(RECORDS FOR THE EXERCISE Opens)

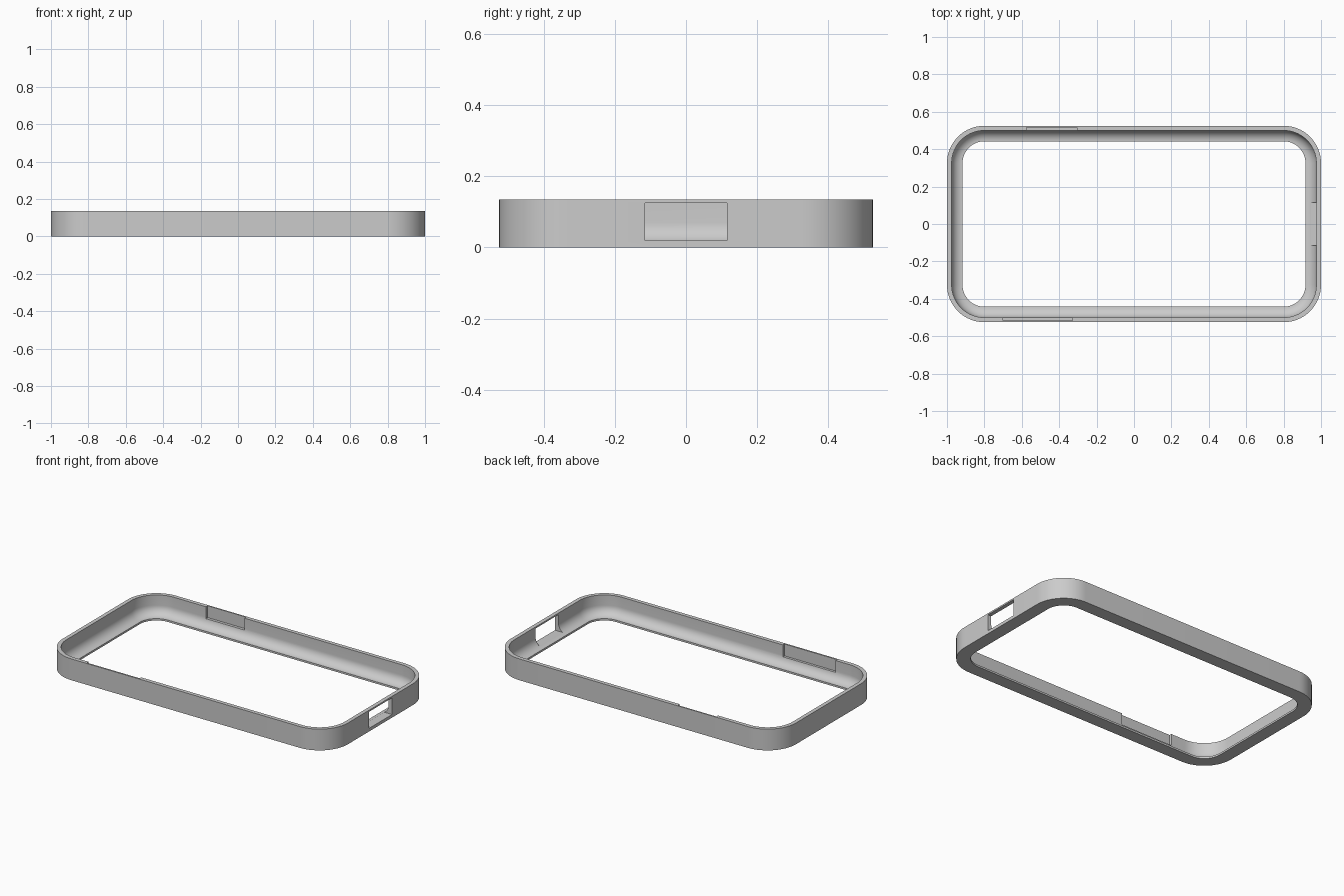
import bpy, bmesh
from math import sin, cos, pi, radians

cube = bpy.data.objects.get("Cube")
if cube:
    bpy.data.objects.remove(cube)

HALF_X, HALF_Y, HEIGHT, CORNER = 1.0, 0.525, 0.135, 0.2
WALL, LIP, LIP_Z = 0.025, 0.083, 0.012
STEPS = 16

grey = bpy.data.materials.new("plain grey")
grey.use_nodes = True
colour = (0.6, 0.6, 0.6, 1)
grey.diffuse_color = colour
grey.node_tree.nodes["Principled BSDF"].inputs["Base Color"].default_value = colour


def rounded_ring(bm, inset, z):
    """Rounded rectangle of vertices, moved inward by inset."""
    ring = []
    r = CORNER - inset
    corners = [(1, 1), (-1, 1), (-1, -1), (1, -1)]
    for quarter, (sx, sy) in enumerate(corners):
        for i in range(STEPS + 1):
            a = (quarter + i / STEPS) * pi / 2
            ring.append(bm.verts.new((sx * (HALF_X - CORNER) + r * cos(a),
                                      sy * (HALF_Y - CORNER) + r * sin(a), z)))
    return ring


def box(name, lo, hi):
    """Hidden box used as a cutter."""
    bpy.ops.mesh.primitive_cube_add(size=1, location=[(a + b) / 2 for a, b in zip(lo, hi)])
    ob = bpy.context.object
    ob.name = name
    ob.scale = [b - a for a, b in zip(lo, hi)]
    ob.hide_render = True
    ob.display_type = 'WIRE'
    return ob


# Wall cross-section: straight outside, concave fillet inside running to a thin lip
fillet = LIP - WALL
profile = [(0, 0), (0, HEIGHT), (WALL, HEIGHT)]
for i in range(11):
    a = i / 10 * pi / 2
    profile.append((LIP - fillet * cos(a), LIP_Z + fillet - fillet * sin(a)))
profile.append((LIP, 0))

# Frame swept around the rounded rectangle
bm = bmesh.new()
rings = [rounded_ring(bm, inset, z) for inset, z in profile]
for a, b in zip(rings, rings[1:] + rings[:1]):
    for i in range(len(a)):
        j = (i + 1) % len(a)
        bm.faces.new((a[i], a[j], b[j], b[i]))
bmesh.ops.recalc_face_normals(bm, faces=bm.faces)
mesh = bpy.data.meshes.new("bumper_frame")
bm.to_mesh(mesh)
bm.free()
mesh.materials.append(grey)
frame = bpy.data.objects.new("bumper_frame", mesh)
bpy.context.collection.objects.link(frame)

# Port window in the right end, and button pockets inside the long walls
cutters = [
    box("port_cutter", (0.9, -0.115, 0.02), (1.1, 0.115, 0.125)),
    box("front_pocket_cutter", (-0.7, -0.515, 0.06), (-0.33, -0.45, 0.2)),
    box("back_pocket_cutter", (-0.575, 0.45, 0.06), (-0.305, 0.517, 0.2)),
]
for cutter in cutters:
    mod = frame.modifiers.new(cutter.name, 'BOOLEAN')
    mod.operation = 'DIFFERENCE'
    mod.solver = 'EXACT'
    mod.object = cutter

# Bake the cuts, drop the cutters and smooth the curved faces
bpy.ops.object.select_all(action='DESELECT')
frame.select_set(True)
bpy.context.view_layer.objects.active = frame
for mod in list(frame.modifiers):
    bpy.ops.object.modifier_apply(modifier=mod.name)
for cutter in cutters:
    bpy.data.objects.remove(cutter)
bpy.ops.object.shade_smooth_by_angle(angle=radians(30))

(RECORDS FOR THE EXERCISE Closes)

[PROBLEM TO WORK ON] Please return only the lines above, starting at the line that has "# Wall cross-section: straight" and ending at the line that has "# Frame swept around the rounded rectangle", keeping both and leaving each one unchanged.

[OUTPUT]
# Wall cross-section: straight outside, concave fillet inside running to a thin lip
fillet = LIP - WALL
profile = [(0, 0), (0, HEIGHT), (WALL, HEIGHT)]
for i in range(11):
    a = i / 10 * pi / 2
    profile.append((LIP - fillet * cos(a), LIP_Z + fillet - fillet * sin(a)))
profile.append((LIP, 0))

# Frame swept around the rounded rectangle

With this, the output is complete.